State how many lines in the listing below hold the string "return"; nothing else is wanted.
:::::
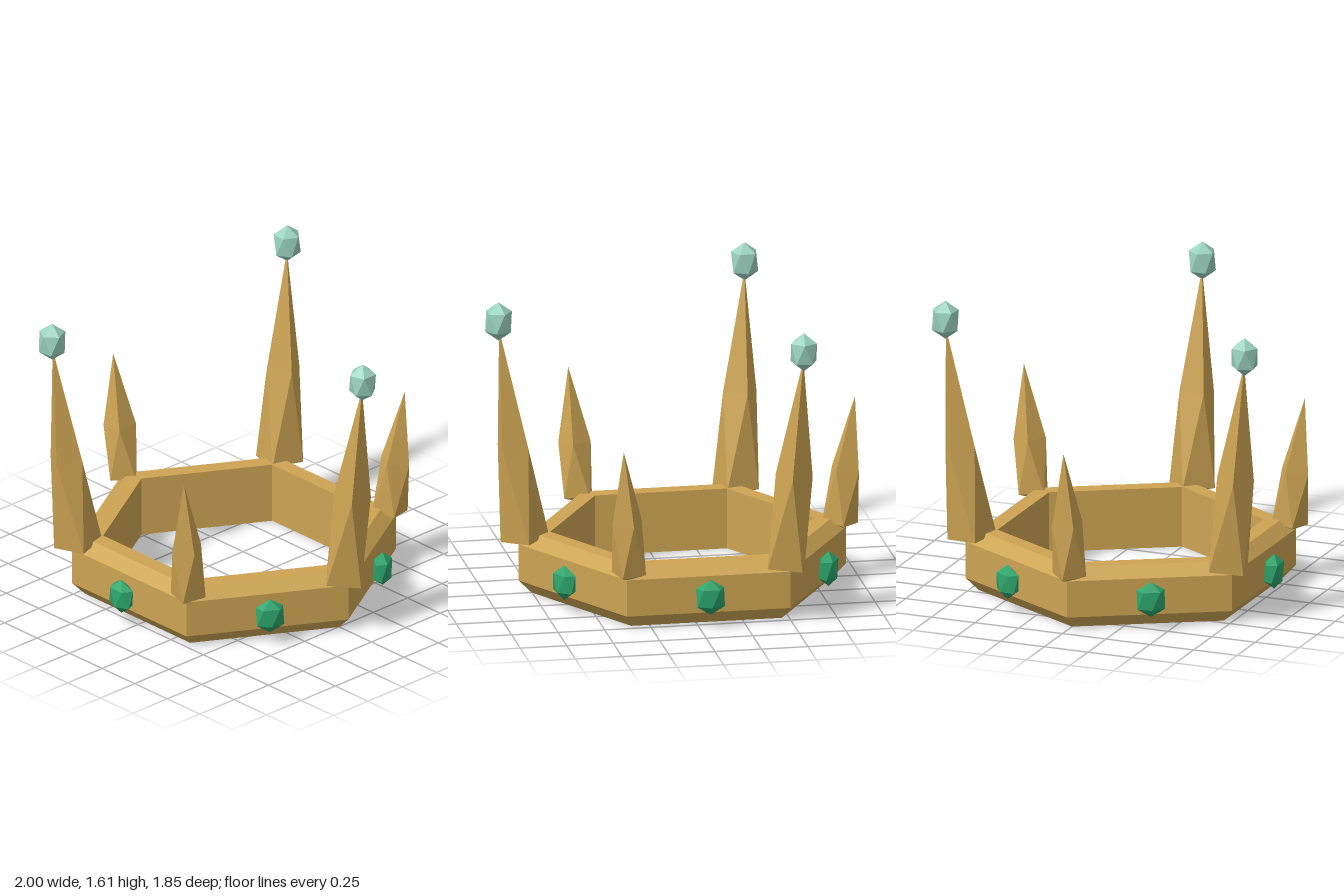
import * as THREE from 'three';

const CENTRE_X = -0.057;
const GEM_SIDES = 5, SPIKE_SIDES = 4;

// Faceted crystal: bottom point, lower ring, upper ring turned half a step, top point.
// Rings are { x, y, r, rz, lean }; the lean drops the outer (+x) side.
function crystal(sides, bottom, lower, upper, top) {
  const ring = ({ x, y, r, rz = r, lean = 0 }, turn) =>
    Array.from({ length: sides }, (_, i) => {
      const a = ((i + turn) / sides) * Math.PI * 2;
      return new THREE.Vector3(x + r * Math.cos(a), y - lean * r * Math.cos(a), rz * Math.sin(a));
    });
  const lo = ring(lower, 0), hi = ring(upper, 0.5);
  const b = new THREE.Vector3(...bottom, 0), t = new THREE.Vector3(...top, 0);
  const points = [];
  for (let i = 0; i < sides; i++) {
    const j = (i + 1) % sides;
    points.push(b, lo[i], lo[j], lo[j], lo[i], hi[i], lo[j], hi[i], hi[j], t, hi[j], hi[i]);
  }
  const geometry = new THREE.BufferGeometry().setFromPoints(points);
  geometry.computeVertexNormals();
  return geometry;
}

// Twenty-sided gem around (x, y), with half sizes in each direction
function gem(x, y, rx, ry, rz) {
  const h = ry * 0.5;
  return crystal(GEM_SIDES, [x, y - ry], { x, y: y - h, r: rx, rz }, { x, y: y + h, r: rx, rz }, [x, y + ry]);
}

export function createModel() {
  const gold = new THREE.MeshStandardMaterial({ color: 0xcda453 });
  gold.name = 'gold';
  const emerald = new THREE.MeshStandardMaterial({ color: 0x2ca56c });
  emerald.name = 'emerald';
  const mint = new THREE.MeshStandardMaterial({ color: 0x9bd3c0 });
  mint.name = 'paleMint';

  const crown = new THREE.Group();
  crown.name = 'crown';
  crown.position.x = CENTRE_X;

  const add = (name, geometry, material, angle = 0) => {
    const mesh = new THREE.Mesh(geometry, material);
    mesh.name = name;
    mesh.rotation.y = angle;
    crown.add(mesh);
  };

  // Six-sided band with bevelled outer edges
  const profile = [[0.81, 0], [0.88, 0.07], [0.88, 0.27], [0.81, 0.33], [0.71, 0.33], [0.71, 0], [0.81, 0]]
    .map(([x, y]) => new THREE.Vector2(x, y));
  const band = new THREE.LatheGeometry(profile, 6, Math.PI / 2).toNonIndexed();
  band.computeVertexNormals();
  add('band', band, gold);

  // Spikes leaning outward from the corners
  const tallSpike = crystal(SPIKE_SIDES, [0.842, 0.265],
    { x: 0.847, y: 0.3, r: 0.13, lean: 0.1 },
    { x: 0.91, y: 0.81, r: 0.098, lean: 0.1 }, [0.985, 1.46]);
  const shortSpike = crystal(SPIKE_SIDES, [0.86, 0.265],
    { x: 0.848, y: 0.3, r: 0.096, lean: 0.1 },
    { x: 0.877, y: 0.59, r: 0.086, lean: 0.1 }, [0.928, 0.99]);
  const tipGem = gem(0.988, 1.505, 0.072, 0.105, 0.072);
  const sideGem = gem(0.82, 0.17, 0.048, 0.096, 0.078);

  for (let i = 0; i < 6; i++) {
    const corner = (i * Math.PI) / 3;
    if (i % 2 === 0) {
      add('tallSpike', tallSpike, gold, corner);
      add('tipGem', tipGem, mint, corner);
    } else {
      add('shortSpike', shortSpike, gold, corner);
    }
    // Gem floating in front of each side of the band
    add('sideGem', sideGem, emerald, corner + Math.PI / 6);
  }

  const model = new THREE.Group();
  model.name = 'model';
  model.add(crown);
  return model;
}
:::::
**RESULT OF THIS TASK**: 4